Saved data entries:
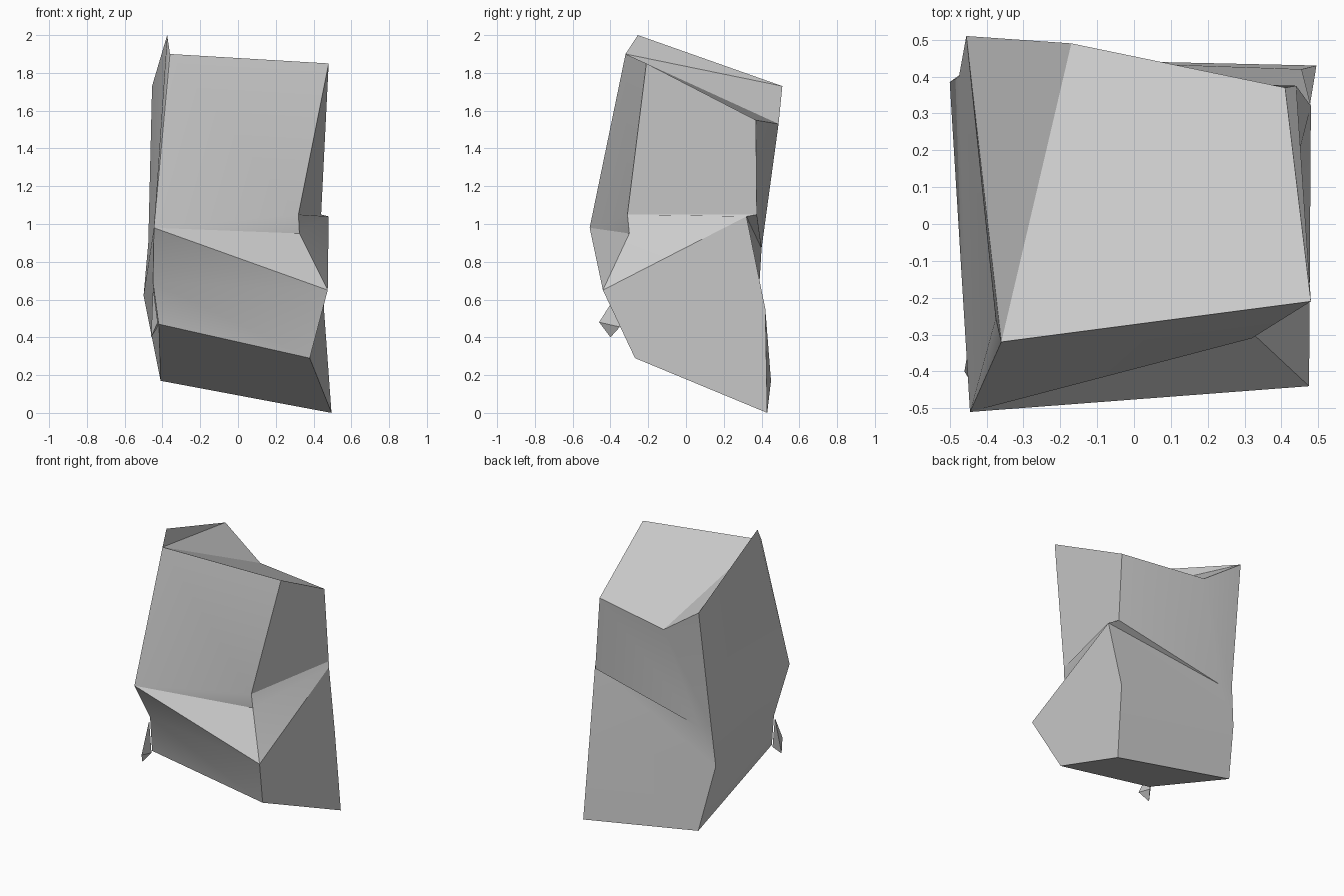
import bpy
import bmesh
import math

cube = bpy.data.objects.get("Cube")
if cube:
    bpy.data.objects.remove(cube, do_unlink=True)

stone = bpy.data.materials.new("stone_grey")
stone.use_nodes = True
grey = (0.6, 0.6, 0.6, 1)
stone.diffuse_color = grey
stone.node_tree.nodes["Principled BSDF"].inputs["Base Color"].default_value = grey


def build_solid(name, corners, faces):
    """Make a faceted solid from named corners, with soft shallow creases."""
    bm = bmesh.new()
    verts = {key: bm.verts.new(co) for key, co in corners.items()}
    for face in faces:
        bm.faces.new([verts[key] for key in face.split()])
    bmesh.ops.recalc_face_normals(bm, faces=bm.faces)
    mesh = bpy.data.meshes.new(name)
    bm.to_mesh(mesh)
    bm.free()
    mesh.materials.append(stone)
    obj = bpy.data.objects.new(name, mesh)
    bpy.context.collection.objects.link(obj)
    bpy.ops.object.select_all(action="DESELECT")
    obj.select_set(True)
    bpy.context.view_layer.objects.active = obj
    bpy.ops.object.shade_smooth_by_angle(angle=math.radians(30))
    return obj


# Rock corners: sloping top, waist with a split, tapered underside
rock = {
    "top_front_west": (-.36, -.32, 1.9),
    "top_front_east": (.48, -.21, 1.85),
    "top_back_east": (.41, .37, 1.55),
    "top_back_mid": (-.17, .49, 1.53),
    "fin_front": (-.375, -.255, 2),
    "fin_back": (-.455, .51, 1.73),
    "waist_front_west": (-.445, -.51, .98),
    "waist_back_west": (-.475, .40, .9),
    "split_end": (-.38, .40, .87),
    "split_front_upper": (.32, -.31, 1.05),
    "split_front_lower": (.325, -.3, .95),
    "split_back_upper": (.44, .375, 1.05),
    "split_back_lower": (.48, .32, 1.04),
    "belly_front_west": (-.45, -.33, .69),
    "belly_front_east": (.475, -.44, .65),
    "belly_back_west": (-.5, .385, .62),
    "belly_back_east": (.455, .42, .55),
    "base_front_west": (-.42, -.35, .47),
    "base_front_east": (.38, -.27, .29),
    "base_back_west": (-.41, .45, .17),
    "base_back_east": (.495, .43, 0),
}

top = [
    "top_front_west top_front_east top_back_east top_back_mid",
    "top_front_west top_back_mid fin_back",
    "top_front_west fin_back fin_front",
]
front = [
    "fin_front top_front_west waist_front_west",
    "top_front_west waist_front_west split_front_upper top_front_east",
    "waist_front_west split_front_lower split_front_upper",
    "waist_front_west belly_front_east split_front_lower",
    "waist_front_west belly_front_west belly_front_east",
    "belly_front_west base_front_west base_front_east belly_front_east",
]
east = [
    "top_front_east split_front_upper split_back_upper top_back_east",
    "split_front_upper split_front_lower split_back_lower split_back_upper",
    "split_front_lower belly_front_east split_back_lower",
    "belly_front_east base_front_east base_back_east belly_back_east split_back_lower",
]
west = [
    "fin_front waist_front_west waist_back_west fin_back",
    "waist_front_west belly_front_west belly_back_west waist_back_west",
    "belly_front_west base_front_west base_back_west belly_back_west",
]
back = [
    "top_back_east split_back_upper split_end top_back_mid",
    "top_back_mid split_end waist_back_west fin_back",
    "split_back_upper split_back_lower split_end",
    "split_back_lower belly_back_east belly_back_west split_end",
    "split_end belly_back_west waist_back_west",
    "belly_back_east base_back_east base_back_west belly_back_west",
]
underside = ["base_front_west base_back_west base_back_east base_front_east"]

build_solid("rock_body", rock, top + front + east + west + back + underside)

# Small chip jutting from the lower front corner
chip = {
    "root": (-.45, -.34, .67),
    "nose": (-.425, -.46, .48),
    "tip": (-.46, -.4, .4),
    "heel": (-.425, -.35, .455),
}
build_solid("corner_chip", chip,
            ["root nose tip", "root tip heel", "root heel nose", "nose heel tip"])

▶ Your instructions
Return the preceding entries exactly, each word as given, but leave out any picture.

▶ Written response
import bpy
import bmesh
import math

cube = bpy.data.objects.get("Cube")
if cube:
    bpy.data.objects.remove(cube, do_unlink=True)

stone = bpy.data.materials.new("stone_grey")
stone.use_nodes = True
grey = (0.6, 0.6, 0.6, 1)
stone.diffuse_color = grey
stone.node_tree.nodes["Principled BSDF"].inputs["Base Color"].default_value = grey


def build_solid(name, corners, faces):
    """Make a faceted solid from named corners, with soft shallow creases."""
    bm = bmesh.new()
    verts = {key: bm.verts.new(co) for key, co in corners.items()}
    for face in faces:
        bm.faces.new([verts[key] for key in face.split()])
    bmesh.ops.recalc_face_normals(bm, faces=bm.faces)
    mesh = bpy.data.meshes.new(name)
    bm.to_mesh(mesh)
    bm.free()
    mesh.materials.append(stone)
    obj = bpy.data.objects.new(name, mesh)
    bpy.context.collection.objects.link(obj)
    bpy.ops.object.select_all(action="DESELECT")
    obj.select_set(True)
    bpy.context.view_layer.objects.active = obj
    bpy.ops.object.shade_smooth_by_angle(angle=math.radians(30))
    return obj


# Rock corners: sloping top, waist with a split, tapered underside
rock = {
    "top_front_west": (-.36, -.32, 1.9),
    "top_front_east": (.48, -.21, 1.85),
    "top_back_east": (.41, .37, 1.55),
    "top_back_mid": (-.17, .49, 1.53),
    "fin_front": (-.375, -.255, 2),
    "fin_back": (-.455, .51, 1.73),
    "waist_front_west": (-.445, -.51, .98),
    "waist_back_west": (-.475, .40, .9),
    "split_end": (-.38, .40, .87),
    "split_front_upper": (.32, -.31, 1.05),
    "split_front_lower": (.325, -.3, .95),
    "split_back_upper": (.44, .375, 1.05),
    "split_back_lower": (.48, .32, 1.04),
    "belly_front_west": (-.45, -.33, .69),
    "belly_front_east": (.475, -.44, .65),
    "belly_back_west": (-.5, .385, .62),
    "belly_back_east": (.455, .42, .55),
    "base_front_west": (-.42, -.35, .47),
    "base_front_east": (.38, -.27, .29),
    "base_back_west": (-.41, .45, .17),
    "base_back_east": (.495, .43, 0),
}

top = [
    "top_front_west top_front_east top_back_east top_back_mid",
    "top_front_west top_back_mid fin_back",
    "top_front_west fin_back fin_front",
]
front = [
    "fin_front top_front_west waist_front_west",
    "top_front_west waist_front_west split_front_upper top_front_east",
    "waist_front_west split_front_lower split_front_upper",
    "waist_front_west belly_front_east split_front_lower",
    "waist_front_west belly_front_west belly_front_east",
    "belly_front_west base_front_west base_front_east belly_front_east",
]
east = [
    "top_front_east split_front_upper split_back_upper top_back_east",
    "split_front_upper split_front_lower split_back_lower split_back_upper",
    "split_front_lower belly_front_east split_back_lower",
    "belly_front_east base_front_east base_back_east belly_back_east split_back_lower",
]
west = [
    "fin_front waist_front_west waist_back_west fin_back",
    "waist_front_west belly_front_west belly_back_west waist_back_west",
    "belly_front_west base_front_west base_back_west belly_back_west",
]
back = [
    "top_back_east split_back_upper split_end top_back_mid",
    "top_back_mid split_end waist_back_west fin_back",
    "split_back_upper split_back_lower split_end",
    "split_back_lower belly_back_east belly_back_west split_end",
    "split_end belly_back_west waist_back_west",
    "belly_back_east base_back_east base_back_west belly_back_west",
]
underside = ["base_front_west base_back_west base_back_east base_front_east"]

build_solid("rock_body", rock, top + front + east + west + back + underside)

# Small chip jutting from the lower front corner
chip = {
    "root": (-.45, -.34, .67),
    "nose": (-.425, -.46, .48),
    "tip": (-.46, -.4, .4),
    "heel": (-.425, -.35, .455),
}
build_solid("corner_chip", chip,
            ["root nose tip", "root tip heel", "root heel nose", "nose heel tip"])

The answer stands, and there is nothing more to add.